WHAT THE TASK REQUIRES. The listing below should be written out word for word, with its pictures removed.

SOURCE DATA Start Marker

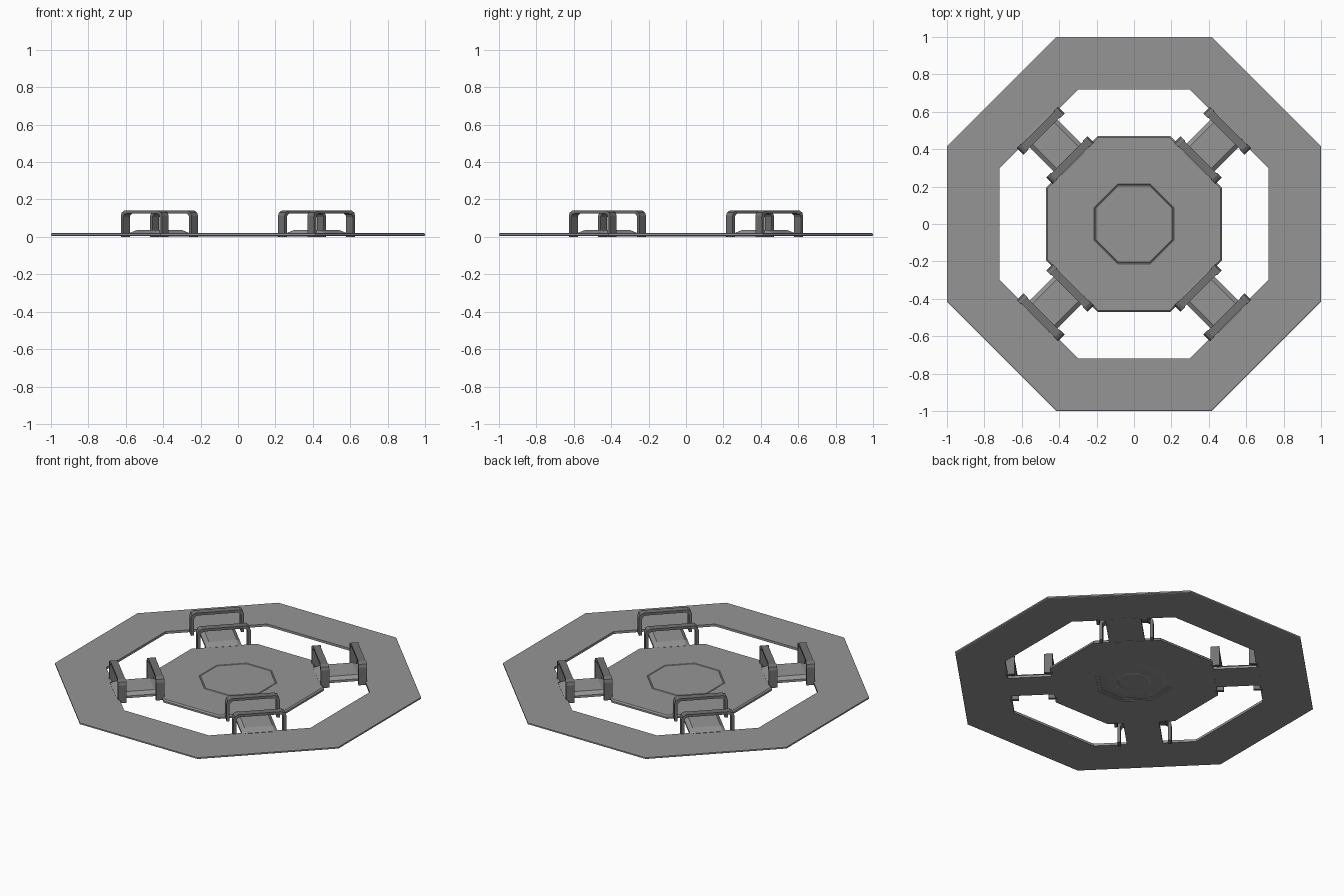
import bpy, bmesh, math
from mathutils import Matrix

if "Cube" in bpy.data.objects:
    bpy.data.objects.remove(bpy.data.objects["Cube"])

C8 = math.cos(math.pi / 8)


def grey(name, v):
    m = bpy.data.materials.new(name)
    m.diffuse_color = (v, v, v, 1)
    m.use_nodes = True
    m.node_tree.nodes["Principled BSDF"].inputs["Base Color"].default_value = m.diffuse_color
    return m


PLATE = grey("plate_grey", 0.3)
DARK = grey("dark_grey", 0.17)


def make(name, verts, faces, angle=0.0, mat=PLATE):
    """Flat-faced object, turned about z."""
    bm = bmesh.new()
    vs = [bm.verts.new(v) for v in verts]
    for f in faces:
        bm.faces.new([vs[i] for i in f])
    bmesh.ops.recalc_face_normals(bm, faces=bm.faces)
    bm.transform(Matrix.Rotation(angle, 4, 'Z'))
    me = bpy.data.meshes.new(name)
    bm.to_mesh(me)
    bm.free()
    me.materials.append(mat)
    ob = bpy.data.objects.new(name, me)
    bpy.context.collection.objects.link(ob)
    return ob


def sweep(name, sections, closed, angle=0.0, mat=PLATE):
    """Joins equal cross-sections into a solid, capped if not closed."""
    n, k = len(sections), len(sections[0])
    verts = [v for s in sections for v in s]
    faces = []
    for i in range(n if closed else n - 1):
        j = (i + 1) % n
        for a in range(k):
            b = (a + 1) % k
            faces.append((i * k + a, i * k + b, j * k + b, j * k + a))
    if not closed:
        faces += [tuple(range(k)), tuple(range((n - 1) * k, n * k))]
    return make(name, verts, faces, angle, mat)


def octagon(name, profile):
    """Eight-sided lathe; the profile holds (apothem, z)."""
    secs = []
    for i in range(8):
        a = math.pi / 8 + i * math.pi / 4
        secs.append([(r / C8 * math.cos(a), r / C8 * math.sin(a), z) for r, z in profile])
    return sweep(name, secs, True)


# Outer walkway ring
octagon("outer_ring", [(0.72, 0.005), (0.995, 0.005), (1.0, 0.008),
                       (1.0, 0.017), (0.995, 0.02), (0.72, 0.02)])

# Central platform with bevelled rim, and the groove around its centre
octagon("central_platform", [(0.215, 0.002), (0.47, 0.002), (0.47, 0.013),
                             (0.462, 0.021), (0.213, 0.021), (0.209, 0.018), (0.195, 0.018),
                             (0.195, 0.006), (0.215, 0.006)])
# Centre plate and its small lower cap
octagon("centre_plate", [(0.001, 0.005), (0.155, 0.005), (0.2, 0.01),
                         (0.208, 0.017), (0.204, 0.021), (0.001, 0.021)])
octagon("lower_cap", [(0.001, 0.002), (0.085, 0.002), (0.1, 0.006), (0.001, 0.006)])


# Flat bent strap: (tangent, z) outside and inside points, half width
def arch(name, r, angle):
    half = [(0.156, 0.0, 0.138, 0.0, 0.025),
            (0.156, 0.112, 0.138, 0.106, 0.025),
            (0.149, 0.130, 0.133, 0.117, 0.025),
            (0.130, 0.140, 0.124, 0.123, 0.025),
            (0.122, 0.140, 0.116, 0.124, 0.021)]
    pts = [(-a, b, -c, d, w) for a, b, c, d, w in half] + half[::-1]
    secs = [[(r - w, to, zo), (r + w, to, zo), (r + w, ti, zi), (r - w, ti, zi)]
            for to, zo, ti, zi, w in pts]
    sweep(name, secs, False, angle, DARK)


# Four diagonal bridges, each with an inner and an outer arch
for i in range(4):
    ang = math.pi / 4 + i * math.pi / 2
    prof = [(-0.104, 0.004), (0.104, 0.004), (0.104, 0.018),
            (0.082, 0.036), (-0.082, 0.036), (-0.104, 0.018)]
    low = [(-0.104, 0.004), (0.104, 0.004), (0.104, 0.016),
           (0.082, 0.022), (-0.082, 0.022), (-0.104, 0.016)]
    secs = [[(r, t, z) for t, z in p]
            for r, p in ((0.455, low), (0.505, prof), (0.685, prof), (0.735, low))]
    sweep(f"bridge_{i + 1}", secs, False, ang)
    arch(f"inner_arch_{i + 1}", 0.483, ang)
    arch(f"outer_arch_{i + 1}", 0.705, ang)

SOURCE DATA End Marker

RESPONSE TO THIS TASK.
import bpy, bmesh, math
from mathutils import Matrix

if "Cube" in bpy.data.objects:
    bpy.data.objects.remove(bpy.data.objects["Cube"])

C8 = math.cos(math.pi / 8)


def grey(name, v):
    m = bpy.data.materials.new(name)
    m.diffuse_color = (v, v, v, 1)
    m.use_nodes = True
    m.node_tree.nodes["Principled BSDF"].inputs["Base Color"].default_value = m.diffuse_color
    return m


PLATE = grey("plate_grey", 0.3)
DARK = grey("dark_grey", 0.17)


def make(name, verts, faces, angle=0.0, mat=PLATE):
    """Flat-faced object, turned about z."""
    bm = bmesh.new()
    vs = [bm.verts.new(v) for v in verts]
    for f in faces:
        bm.faces.new([vs[i] for i in f])
    bmesh.ops.recalc_face_normals(bm, faces=bm.faces)
    bm.transform(Matrix.Rotation(angle, 4, 'Z'))
    me = bpy.data.meshes.new(name)
    bm.to_mesh(me)
    bm.free()
    me.materials.append(mat)
    ob = bpy.data.objects.new(name, me)
    bpy.context.collection.objects.link(ob)
    return ob


def sweep(name, sections, closed, angle=0.0, mat=PLATE):
    """Joins equal cross-sections into a solid, capped if not closed."""
    n, k = len(sections), len(sections[0])
    verts = [v for s in sections for v in s]
    faces = []
    for i in range(n if closed else n - 1):
        j = (i + 1) % n
        for a in range(k):
            b = (a + 1) % k
            faces.append((i * k + a, i * k + b, j * k + b, j * k + a))
    if not closed:
        faces += [tuple(range(k)), tuple(range((n - 1) * k, n * k))]
    return make(name, verts, faces, angle, mat)


def octagon(name, profile):
    """Eight-sided lathe; the profile holds (apothem, z)."""
    secs = []
    for i in range(8):
        a = math.pi / 8 + i * math.pi / 4
        secs.append([(r / C8 * math.cos(a), r / C8 * math.sin(a), z) for r, z in profile])
    return sweep(name, secs, True)


# Outer walkway ring
octagon("outer_ring", [(0.72, 0.005), (0.995, 0.005), (1.0, 0.008),
                       (1.0, 0.017), (0.995, 0.02), (0.72, 0.02)])

# Central platform with bevelled rim, and the groove around its centre
octagon("central_platform", [(0.215, 0.002), (0.47, 0.002), (0.47, 0.013),
                             (0.462, 0.021), (0.213, 0.021), (0.209, 0.018), (0.195, 0.018),
                             (0.195, 0.006), (0.215, 0.006)])
# Centre plate and its small lower cap
octagon("centre_plate", [(0.001, 0.005), (0.155, 0.005), (0.2, 0.01),
                         (0.208, 0.017), (0.204, 0.021), (0.001, 0.021)])
octagon("lower_cap", [(0.001, 0.002), (0.085, 0.002), (0.1, 0.006), (0.001, 0.006)])


# Flat bent strap: (tangent, z) outside and inside points, half width
def arch(name, r, angle):
    half = [(0.156, 0.0, 0.138, 0.0, 0.025),
            (0.156, 0.112, 0.138, 0.106, 0.025),
            (0.149, 0.130, 0.133, 0.117, 0.025),
            (0.130, 0.140, 0.124, 0.123, 0.025),
            (0.122, 0.140, 0.116, 0.124, 0.021)]
    pts = [(-a, b, -c, d, w) for a, b, c, d, w in half] + half[::-1]
    secs = [[(r - w, to, zo), (r + w, to, zo), (r + w, ti, zi), (r - w, ti, zi)]
            for to, zo, ti, zi, w in pts]
    sweep(name, secs, False, angle, DARK)


# Four diagonal bridges, each with an inner and an outer arch
for i in range(4):
    ang = math.pi / 4 + i * math.pi / 2
    prof = [(-0.104, 0.004), (0.104, 0.004), (0.104, 0.018),
            (0.082, 0.036), (-0.082, 0.036), (-0.104, 0.018)]
    low = [(-0.104, 0.004), (0.104, 0.004), (0.104, 0.016),
           (0.082, 0.022), (-0.082, 0.022), (-0.104, 0.016)]
    secs = [[(r, t, z) for t, z in p]
            for r, p in ((0.455, low), (0.505, prof), (0.685, prof), (0.735, low))]
    sweep(f"bridge_{i + 1}", secs, False, ang)
    arch(f"inner_arch_{i + 1}", 0.483, ang)
    arch(f"outer_arch_{i + 1}", 0.705, ang)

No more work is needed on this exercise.